* _WHAT THE TASK REQUIRES_
Would you return, word for word, the lines of the data below from the line with "p0, p1 = pts[max(i - 1, 0)], pts[i]" through the line with "p2 + p3) * t ** 3))", and no others?

Stored data:
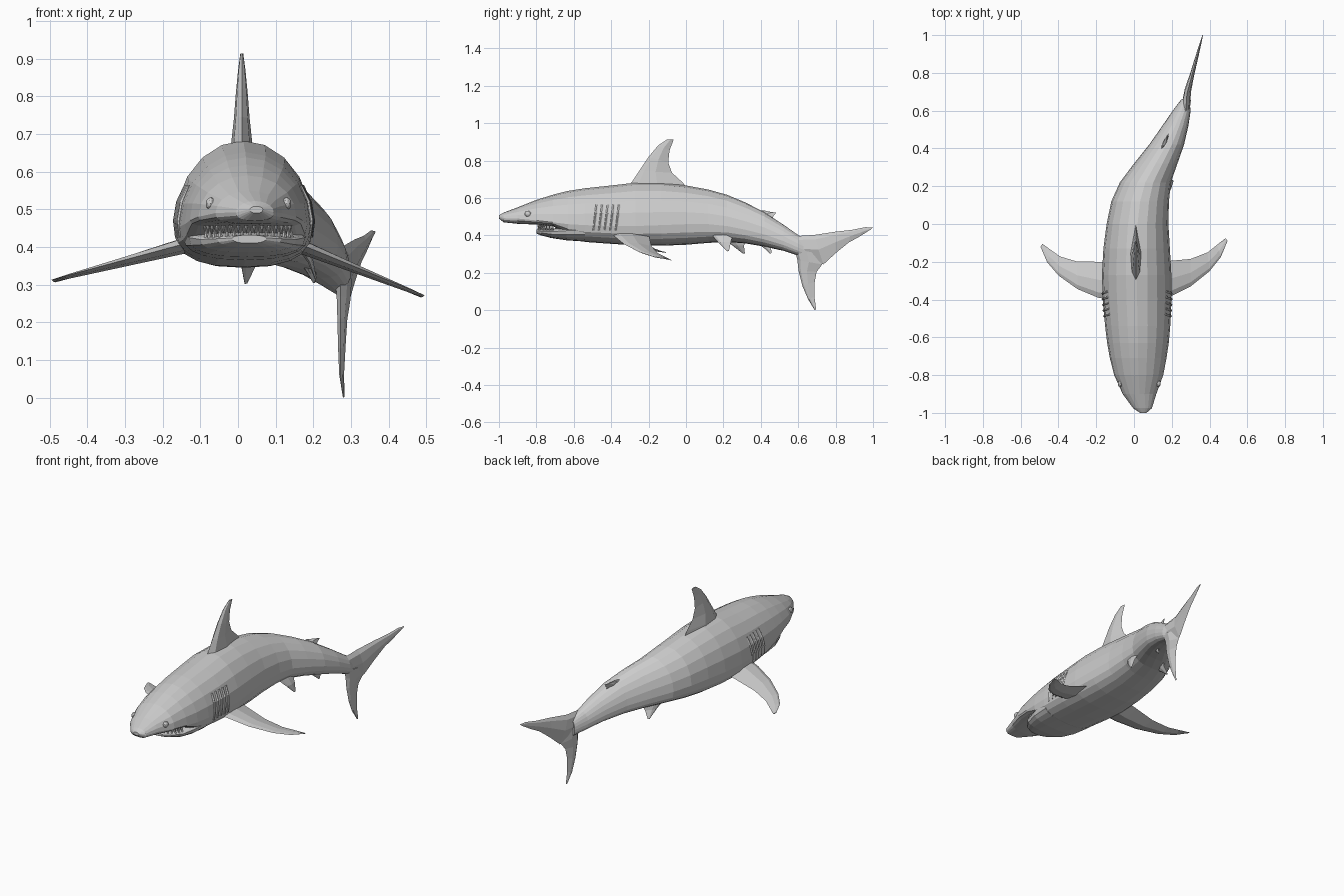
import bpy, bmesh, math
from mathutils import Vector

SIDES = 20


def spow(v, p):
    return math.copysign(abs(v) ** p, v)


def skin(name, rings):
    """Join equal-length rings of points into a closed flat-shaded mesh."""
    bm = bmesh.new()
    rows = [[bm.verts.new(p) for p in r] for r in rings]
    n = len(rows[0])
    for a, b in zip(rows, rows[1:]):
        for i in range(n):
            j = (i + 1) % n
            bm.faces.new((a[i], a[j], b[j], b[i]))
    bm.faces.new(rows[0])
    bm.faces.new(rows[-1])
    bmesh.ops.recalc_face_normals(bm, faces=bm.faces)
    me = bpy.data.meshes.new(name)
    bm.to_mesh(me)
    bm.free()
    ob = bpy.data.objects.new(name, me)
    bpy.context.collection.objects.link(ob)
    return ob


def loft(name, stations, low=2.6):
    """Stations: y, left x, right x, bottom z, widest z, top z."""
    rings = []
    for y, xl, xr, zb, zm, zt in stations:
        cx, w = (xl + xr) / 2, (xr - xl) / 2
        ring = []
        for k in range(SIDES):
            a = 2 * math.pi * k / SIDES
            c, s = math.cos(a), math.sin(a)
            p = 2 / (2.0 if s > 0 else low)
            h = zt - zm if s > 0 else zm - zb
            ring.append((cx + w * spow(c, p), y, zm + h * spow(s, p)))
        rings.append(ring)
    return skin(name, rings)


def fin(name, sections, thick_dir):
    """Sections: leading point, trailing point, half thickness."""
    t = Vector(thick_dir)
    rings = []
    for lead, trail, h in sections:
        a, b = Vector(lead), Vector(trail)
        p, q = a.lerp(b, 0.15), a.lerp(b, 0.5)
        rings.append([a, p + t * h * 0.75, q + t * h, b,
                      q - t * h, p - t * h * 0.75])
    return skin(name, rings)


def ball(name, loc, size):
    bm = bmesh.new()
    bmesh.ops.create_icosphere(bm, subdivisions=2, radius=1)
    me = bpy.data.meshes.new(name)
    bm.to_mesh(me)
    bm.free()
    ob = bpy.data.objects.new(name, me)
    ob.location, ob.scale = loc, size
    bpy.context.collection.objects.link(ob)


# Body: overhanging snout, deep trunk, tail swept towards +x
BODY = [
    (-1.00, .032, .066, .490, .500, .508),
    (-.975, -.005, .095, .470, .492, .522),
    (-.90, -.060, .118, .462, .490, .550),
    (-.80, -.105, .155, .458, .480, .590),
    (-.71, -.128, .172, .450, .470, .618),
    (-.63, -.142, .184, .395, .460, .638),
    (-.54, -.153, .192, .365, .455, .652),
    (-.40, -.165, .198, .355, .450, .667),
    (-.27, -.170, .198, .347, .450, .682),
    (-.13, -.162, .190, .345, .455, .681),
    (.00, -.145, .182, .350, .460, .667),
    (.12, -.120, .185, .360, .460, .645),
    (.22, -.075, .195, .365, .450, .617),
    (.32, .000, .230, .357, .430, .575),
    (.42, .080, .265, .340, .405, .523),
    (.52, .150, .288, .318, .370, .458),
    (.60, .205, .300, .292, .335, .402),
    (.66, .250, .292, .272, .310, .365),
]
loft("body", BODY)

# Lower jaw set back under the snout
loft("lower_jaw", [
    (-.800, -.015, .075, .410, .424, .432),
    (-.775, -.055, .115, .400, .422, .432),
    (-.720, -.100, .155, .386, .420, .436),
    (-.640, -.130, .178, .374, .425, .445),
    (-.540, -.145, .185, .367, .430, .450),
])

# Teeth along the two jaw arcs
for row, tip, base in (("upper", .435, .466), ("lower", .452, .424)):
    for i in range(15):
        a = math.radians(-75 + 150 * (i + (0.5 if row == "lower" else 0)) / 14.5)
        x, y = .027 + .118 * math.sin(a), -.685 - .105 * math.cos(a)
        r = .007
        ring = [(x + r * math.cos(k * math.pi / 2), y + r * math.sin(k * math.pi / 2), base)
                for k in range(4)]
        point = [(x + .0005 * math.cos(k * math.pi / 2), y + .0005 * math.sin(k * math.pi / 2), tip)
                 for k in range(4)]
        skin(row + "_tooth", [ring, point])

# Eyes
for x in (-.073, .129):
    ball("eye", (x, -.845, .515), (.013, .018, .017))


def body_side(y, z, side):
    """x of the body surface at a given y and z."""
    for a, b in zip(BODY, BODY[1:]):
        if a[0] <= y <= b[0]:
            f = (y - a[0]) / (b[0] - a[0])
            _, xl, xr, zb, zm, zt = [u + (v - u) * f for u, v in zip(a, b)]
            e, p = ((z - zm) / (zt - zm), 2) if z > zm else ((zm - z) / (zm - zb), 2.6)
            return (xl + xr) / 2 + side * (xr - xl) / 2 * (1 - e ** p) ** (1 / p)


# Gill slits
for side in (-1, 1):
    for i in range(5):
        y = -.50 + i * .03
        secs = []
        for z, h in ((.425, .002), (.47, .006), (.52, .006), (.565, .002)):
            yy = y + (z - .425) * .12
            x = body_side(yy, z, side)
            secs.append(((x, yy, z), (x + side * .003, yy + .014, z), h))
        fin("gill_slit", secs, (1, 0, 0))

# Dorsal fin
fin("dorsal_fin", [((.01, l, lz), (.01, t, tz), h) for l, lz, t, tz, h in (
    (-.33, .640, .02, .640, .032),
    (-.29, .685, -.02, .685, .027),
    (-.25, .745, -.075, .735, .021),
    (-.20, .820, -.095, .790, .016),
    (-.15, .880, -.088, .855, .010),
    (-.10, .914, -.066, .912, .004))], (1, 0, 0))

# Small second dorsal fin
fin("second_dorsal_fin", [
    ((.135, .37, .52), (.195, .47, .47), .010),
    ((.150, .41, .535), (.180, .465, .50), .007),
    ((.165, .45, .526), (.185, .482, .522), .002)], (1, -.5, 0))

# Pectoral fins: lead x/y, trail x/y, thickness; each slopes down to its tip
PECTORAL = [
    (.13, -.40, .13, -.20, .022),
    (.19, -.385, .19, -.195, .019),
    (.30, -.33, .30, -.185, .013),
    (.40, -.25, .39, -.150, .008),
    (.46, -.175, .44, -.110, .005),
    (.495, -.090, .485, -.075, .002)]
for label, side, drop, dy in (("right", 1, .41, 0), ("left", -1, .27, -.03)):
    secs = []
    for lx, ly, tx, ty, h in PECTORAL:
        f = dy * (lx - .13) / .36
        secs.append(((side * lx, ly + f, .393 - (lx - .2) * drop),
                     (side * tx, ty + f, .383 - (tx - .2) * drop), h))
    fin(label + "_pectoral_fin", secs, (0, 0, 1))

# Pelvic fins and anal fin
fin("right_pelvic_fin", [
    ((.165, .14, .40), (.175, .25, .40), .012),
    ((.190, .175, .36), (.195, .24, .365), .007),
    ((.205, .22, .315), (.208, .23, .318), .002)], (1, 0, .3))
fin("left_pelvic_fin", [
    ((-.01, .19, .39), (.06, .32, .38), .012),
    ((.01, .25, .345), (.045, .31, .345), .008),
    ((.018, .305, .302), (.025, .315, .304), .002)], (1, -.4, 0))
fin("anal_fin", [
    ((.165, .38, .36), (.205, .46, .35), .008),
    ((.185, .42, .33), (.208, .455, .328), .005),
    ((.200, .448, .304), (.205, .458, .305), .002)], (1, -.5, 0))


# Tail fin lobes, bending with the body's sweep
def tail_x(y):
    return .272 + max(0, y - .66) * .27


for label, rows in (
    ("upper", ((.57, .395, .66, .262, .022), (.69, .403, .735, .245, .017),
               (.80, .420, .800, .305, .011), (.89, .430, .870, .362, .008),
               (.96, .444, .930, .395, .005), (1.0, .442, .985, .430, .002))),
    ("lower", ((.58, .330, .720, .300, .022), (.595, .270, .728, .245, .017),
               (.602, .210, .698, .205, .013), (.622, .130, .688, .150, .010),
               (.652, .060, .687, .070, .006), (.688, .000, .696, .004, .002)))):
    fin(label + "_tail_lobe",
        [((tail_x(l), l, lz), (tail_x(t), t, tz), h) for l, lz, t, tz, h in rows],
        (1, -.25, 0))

...

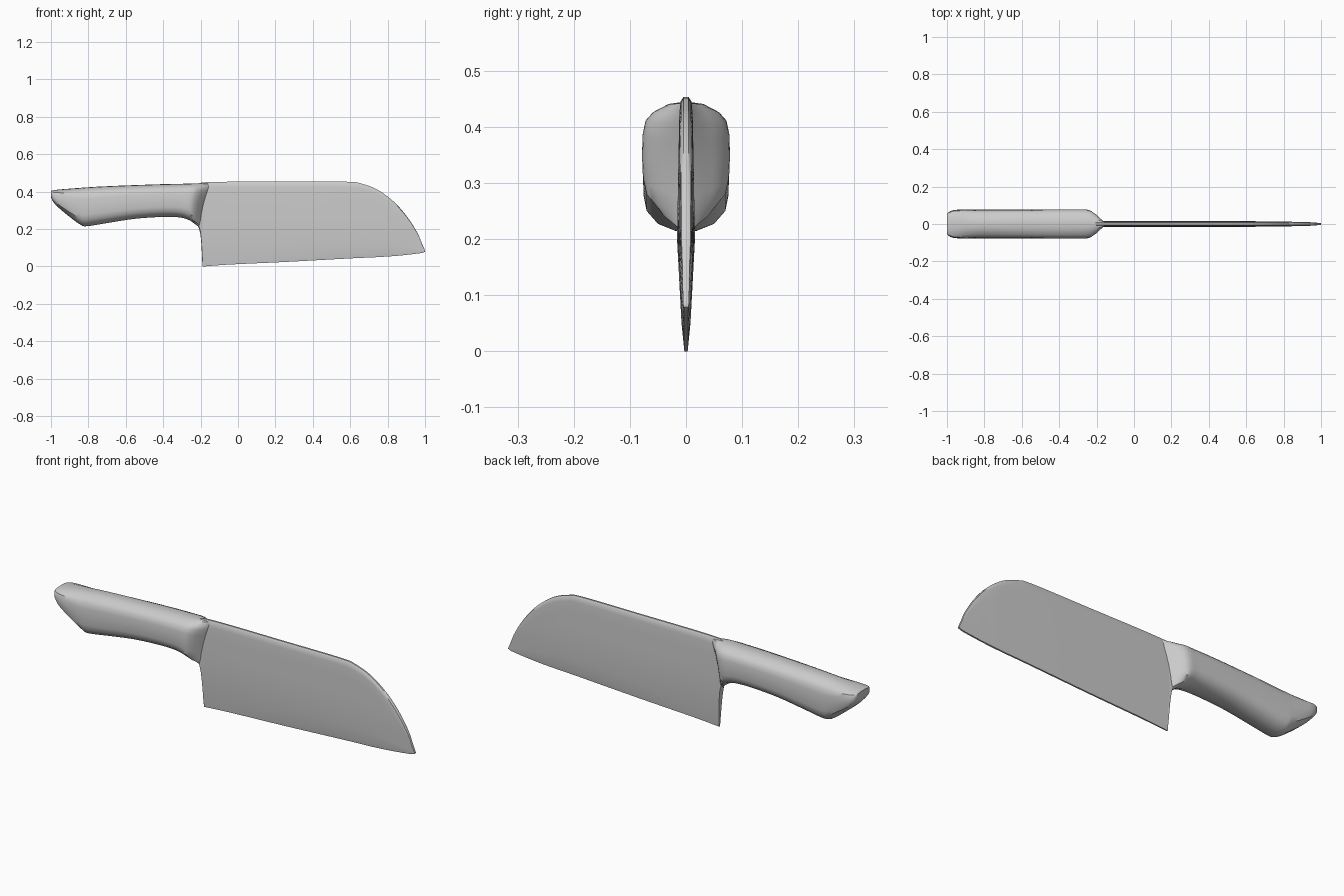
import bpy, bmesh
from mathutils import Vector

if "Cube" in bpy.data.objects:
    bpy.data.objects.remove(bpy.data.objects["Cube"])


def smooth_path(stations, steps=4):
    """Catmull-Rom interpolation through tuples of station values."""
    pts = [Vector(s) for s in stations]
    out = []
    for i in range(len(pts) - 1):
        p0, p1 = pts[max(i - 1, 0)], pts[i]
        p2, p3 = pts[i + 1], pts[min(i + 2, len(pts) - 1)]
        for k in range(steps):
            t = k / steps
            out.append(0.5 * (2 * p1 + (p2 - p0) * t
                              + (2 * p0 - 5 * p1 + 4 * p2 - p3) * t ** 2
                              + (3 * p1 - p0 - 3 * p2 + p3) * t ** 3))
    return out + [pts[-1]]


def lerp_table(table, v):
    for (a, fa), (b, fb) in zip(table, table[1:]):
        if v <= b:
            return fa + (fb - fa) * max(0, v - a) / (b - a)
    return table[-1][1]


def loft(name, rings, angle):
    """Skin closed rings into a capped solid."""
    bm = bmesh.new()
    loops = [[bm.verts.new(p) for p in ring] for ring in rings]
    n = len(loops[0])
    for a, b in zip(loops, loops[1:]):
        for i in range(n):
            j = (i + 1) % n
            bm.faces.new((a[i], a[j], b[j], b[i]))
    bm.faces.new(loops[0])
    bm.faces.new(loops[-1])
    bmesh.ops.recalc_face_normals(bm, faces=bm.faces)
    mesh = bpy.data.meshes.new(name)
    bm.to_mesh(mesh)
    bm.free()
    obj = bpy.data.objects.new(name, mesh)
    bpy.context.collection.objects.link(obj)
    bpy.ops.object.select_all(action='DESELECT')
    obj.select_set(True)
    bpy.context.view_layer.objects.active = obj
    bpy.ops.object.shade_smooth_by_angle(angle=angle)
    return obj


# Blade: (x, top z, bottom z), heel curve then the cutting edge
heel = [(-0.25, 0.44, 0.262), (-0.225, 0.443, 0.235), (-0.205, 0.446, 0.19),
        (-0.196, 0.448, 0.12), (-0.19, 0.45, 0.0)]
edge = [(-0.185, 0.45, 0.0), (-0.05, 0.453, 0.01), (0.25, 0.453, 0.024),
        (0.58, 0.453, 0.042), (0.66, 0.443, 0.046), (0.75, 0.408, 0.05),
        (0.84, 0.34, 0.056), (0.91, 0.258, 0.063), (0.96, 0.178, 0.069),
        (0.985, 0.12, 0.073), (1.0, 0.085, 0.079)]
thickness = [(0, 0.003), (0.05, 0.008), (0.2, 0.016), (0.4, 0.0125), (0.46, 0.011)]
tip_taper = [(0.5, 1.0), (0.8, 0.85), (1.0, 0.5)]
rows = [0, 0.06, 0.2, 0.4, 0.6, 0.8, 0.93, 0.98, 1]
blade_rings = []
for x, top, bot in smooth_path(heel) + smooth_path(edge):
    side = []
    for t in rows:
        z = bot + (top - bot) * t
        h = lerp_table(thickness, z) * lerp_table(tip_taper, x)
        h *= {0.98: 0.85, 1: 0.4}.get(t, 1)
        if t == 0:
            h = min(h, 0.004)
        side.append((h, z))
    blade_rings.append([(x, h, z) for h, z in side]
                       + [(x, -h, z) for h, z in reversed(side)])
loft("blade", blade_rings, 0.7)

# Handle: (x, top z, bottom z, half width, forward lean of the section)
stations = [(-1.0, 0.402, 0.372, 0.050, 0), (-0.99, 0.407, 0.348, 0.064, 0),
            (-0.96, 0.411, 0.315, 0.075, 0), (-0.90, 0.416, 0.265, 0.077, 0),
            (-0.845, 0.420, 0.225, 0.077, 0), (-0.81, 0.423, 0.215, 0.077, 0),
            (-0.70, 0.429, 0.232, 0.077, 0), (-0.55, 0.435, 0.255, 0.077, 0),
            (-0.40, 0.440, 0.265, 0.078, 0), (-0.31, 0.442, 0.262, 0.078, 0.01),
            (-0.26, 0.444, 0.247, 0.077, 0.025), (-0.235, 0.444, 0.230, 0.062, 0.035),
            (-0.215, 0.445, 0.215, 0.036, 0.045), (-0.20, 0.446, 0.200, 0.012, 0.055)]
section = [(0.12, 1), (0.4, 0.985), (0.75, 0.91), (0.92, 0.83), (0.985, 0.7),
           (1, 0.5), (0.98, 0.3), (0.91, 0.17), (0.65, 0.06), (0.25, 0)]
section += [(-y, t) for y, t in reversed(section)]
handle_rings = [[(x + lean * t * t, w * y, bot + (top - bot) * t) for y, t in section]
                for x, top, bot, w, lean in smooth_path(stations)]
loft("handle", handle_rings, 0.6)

* _WRITTEN ANSWER_
        p0, p1 = pts[max(i - 1, 0)], pts[i]
        p2, p3 = pts[i + 1], pts[min(i + 2, len(pts) - 1)]
        for k in range(steps):
            t = k / steps
            out.append(0.5 * (2 * p1 + (p2 - p0) * t
                              + (2 * p0 - 5 * p1 + 4 * p2 - p3) * t ** 2
                              + (3 * p1 - p0 - 3 * p2 + p3) * t ** 3))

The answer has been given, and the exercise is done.